[Saved data entries]
%%

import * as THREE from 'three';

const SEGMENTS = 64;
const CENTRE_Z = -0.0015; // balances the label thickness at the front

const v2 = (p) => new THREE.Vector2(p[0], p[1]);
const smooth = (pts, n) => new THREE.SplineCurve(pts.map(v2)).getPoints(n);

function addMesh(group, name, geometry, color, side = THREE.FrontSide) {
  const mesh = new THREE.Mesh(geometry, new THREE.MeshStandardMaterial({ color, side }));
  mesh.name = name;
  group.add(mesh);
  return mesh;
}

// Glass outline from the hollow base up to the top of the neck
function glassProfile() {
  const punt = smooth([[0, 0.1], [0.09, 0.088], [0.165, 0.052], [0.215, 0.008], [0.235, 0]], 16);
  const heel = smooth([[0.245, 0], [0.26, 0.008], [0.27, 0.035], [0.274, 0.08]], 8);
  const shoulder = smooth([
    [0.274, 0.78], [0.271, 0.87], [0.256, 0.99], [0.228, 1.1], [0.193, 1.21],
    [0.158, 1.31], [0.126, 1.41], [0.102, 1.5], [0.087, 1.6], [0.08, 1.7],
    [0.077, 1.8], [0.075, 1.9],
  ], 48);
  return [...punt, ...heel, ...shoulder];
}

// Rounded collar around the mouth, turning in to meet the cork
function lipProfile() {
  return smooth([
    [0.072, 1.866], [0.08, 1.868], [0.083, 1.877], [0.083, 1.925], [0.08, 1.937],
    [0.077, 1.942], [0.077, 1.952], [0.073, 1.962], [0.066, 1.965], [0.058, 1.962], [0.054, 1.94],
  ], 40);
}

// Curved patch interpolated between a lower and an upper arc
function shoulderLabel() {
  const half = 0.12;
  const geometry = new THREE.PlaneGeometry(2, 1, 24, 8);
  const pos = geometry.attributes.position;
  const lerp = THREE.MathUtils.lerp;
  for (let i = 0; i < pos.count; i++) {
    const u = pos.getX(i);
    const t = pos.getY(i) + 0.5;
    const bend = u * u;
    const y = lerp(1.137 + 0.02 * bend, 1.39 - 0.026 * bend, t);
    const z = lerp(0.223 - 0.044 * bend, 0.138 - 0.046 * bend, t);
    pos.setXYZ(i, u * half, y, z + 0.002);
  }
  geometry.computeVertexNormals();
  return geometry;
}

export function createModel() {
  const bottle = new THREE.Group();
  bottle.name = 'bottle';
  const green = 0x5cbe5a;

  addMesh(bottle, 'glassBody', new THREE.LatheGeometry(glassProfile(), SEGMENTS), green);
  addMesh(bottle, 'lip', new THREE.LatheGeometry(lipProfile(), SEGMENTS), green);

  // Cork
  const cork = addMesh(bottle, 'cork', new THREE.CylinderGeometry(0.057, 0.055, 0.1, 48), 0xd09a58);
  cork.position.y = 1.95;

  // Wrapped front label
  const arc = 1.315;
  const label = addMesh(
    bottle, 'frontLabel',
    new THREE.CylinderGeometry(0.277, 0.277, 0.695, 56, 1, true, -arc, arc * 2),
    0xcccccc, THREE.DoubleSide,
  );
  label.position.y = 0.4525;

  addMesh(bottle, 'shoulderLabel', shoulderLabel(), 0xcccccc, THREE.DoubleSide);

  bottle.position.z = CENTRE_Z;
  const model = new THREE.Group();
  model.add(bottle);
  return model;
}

%%

### Work item
Copy all the records exactly so that no character differs from the source.

### Response to this exercise
import * as THREE from 'three';

const SEGMENTS = 64;
const CENTRE_Z = -0.0015; // balances the label thickness at the front

const v2 = (p) => new THREE.Vector2(p[0], p[1]);
const smooth = (pts, n) => new THREE.SplineCurve(pts.map(v2)).getPoints(n);

function addMesh(group, name, geometry, color, side = THREE.FrontSide) {
  const mesh = new THREE.Mesh(geometry, new THREE.MeshStandardMaterial({ color, side }));
  mesh.name = name;
  group.add(mesh);
  return mesh;
}

// Glass outline from the hollow base up to the top of the neck
function glassProfile() {
  const punt = smooth([[0, 0.1], [0.09, 0.088], [0.165, 0.052], [0.215, 0.008], [0.235, 0]], 16);
  const heel = smooth([[0.245, 0], [0.26, 0.008], [0.27, 0.035], [0.274, 0.08]], 8);
  const shoulder = smooth([
    [0.274, 0.78], [0.271, 0.87], [0.256, 0.99], [0.228, 1.1], [0.193, 1.21],
    [0.158, 1.31], [0.126, 1.41], [0.102, 1.5], [0.087, 1.6], [0.08, 1.7],
    [0.077, 1.8], [0.075, 1.9],
  ], 48);
  return [...punt, ...heel, ...shoulder];
}

// Rounded collar around the mouth, turning in to meet the cork
function lipProfile() {
  return smooth([
    [0.072, 1.866], [0.08, 1.868], [0.083, 1.877], [0.083, 1.925], [0.08, 1.937],
    [0.077, 1.942], [0.077, 1.952], [0.073, 1.962], [0.066, 1.965], [0.058, 1.962], [0.054, 1.94],
  ], 40);
}

// Curved patch interpolated between a lower and an upper arc
function shoulderLabel() {
  const half = 0.12;
  const geometry = new THREE.PlaneGeometry(2, 1, 24, 8);
  const pos = geometry.attributes.position;
  const lerp = THREE.MathUtils.lerp;
  for (let i = 0; i < pos.count; i++) {
    const u = pos.getX(i);
    const t = pos.getY(i) + 0.5;
    const bend = u * u;
    const y = lerp(1.137 + 0.02 * bend, 1.39 - 0.026 * bend, t);
    const z = lerp(0.223 - 0.044 * bend, 0.138 - 0.046 * bend, t);
    pos.setXYZ(i, u * half, y, z + 0.002);
  }
  geometry.computeVertexNormals();
  return geometry;
}

export function createModel() {
  const bottle = new THREE.Group();
  bottle.name = 'bottle';
  const green = 0x5cbe5a;

  addMesh(bottle, 'glassBody', new THREE.LatheGeometry(glassProfile(), SEGMENTS), green);
  addMesh(bottle, 'lip', new THREE.LatheGeometry(lipProfile(), SEGMENTS), green);

  // Cork
  const cork = addMesh(bottle, 'cork', new THREE.CylinderGeometry(0.057, 0.055, 0.1, 48), 0xd09a58);
  cork.position.y = 1.95;

  // Wrapped front label
  const arc = 1.315;
  const label = addMesh(
    bottle, 'frontLabel',
    new THREE.CylinderGeometry(0.277, 0.277, 0.695, 56, 1, true, -arc, arc * 2),
    0xcccccc, THREE.DoubleSide,
  );
  label.position.y = 0.4525;

  addMesh(bottle, 'shoulderLabel', shoulderLabel(), 0xcccccc, THREE.DoubleSide);

  bottle.position.z = CENTRE_Z;
  const model = new THREE.Group();
  model.add(bottle);
  return model;
}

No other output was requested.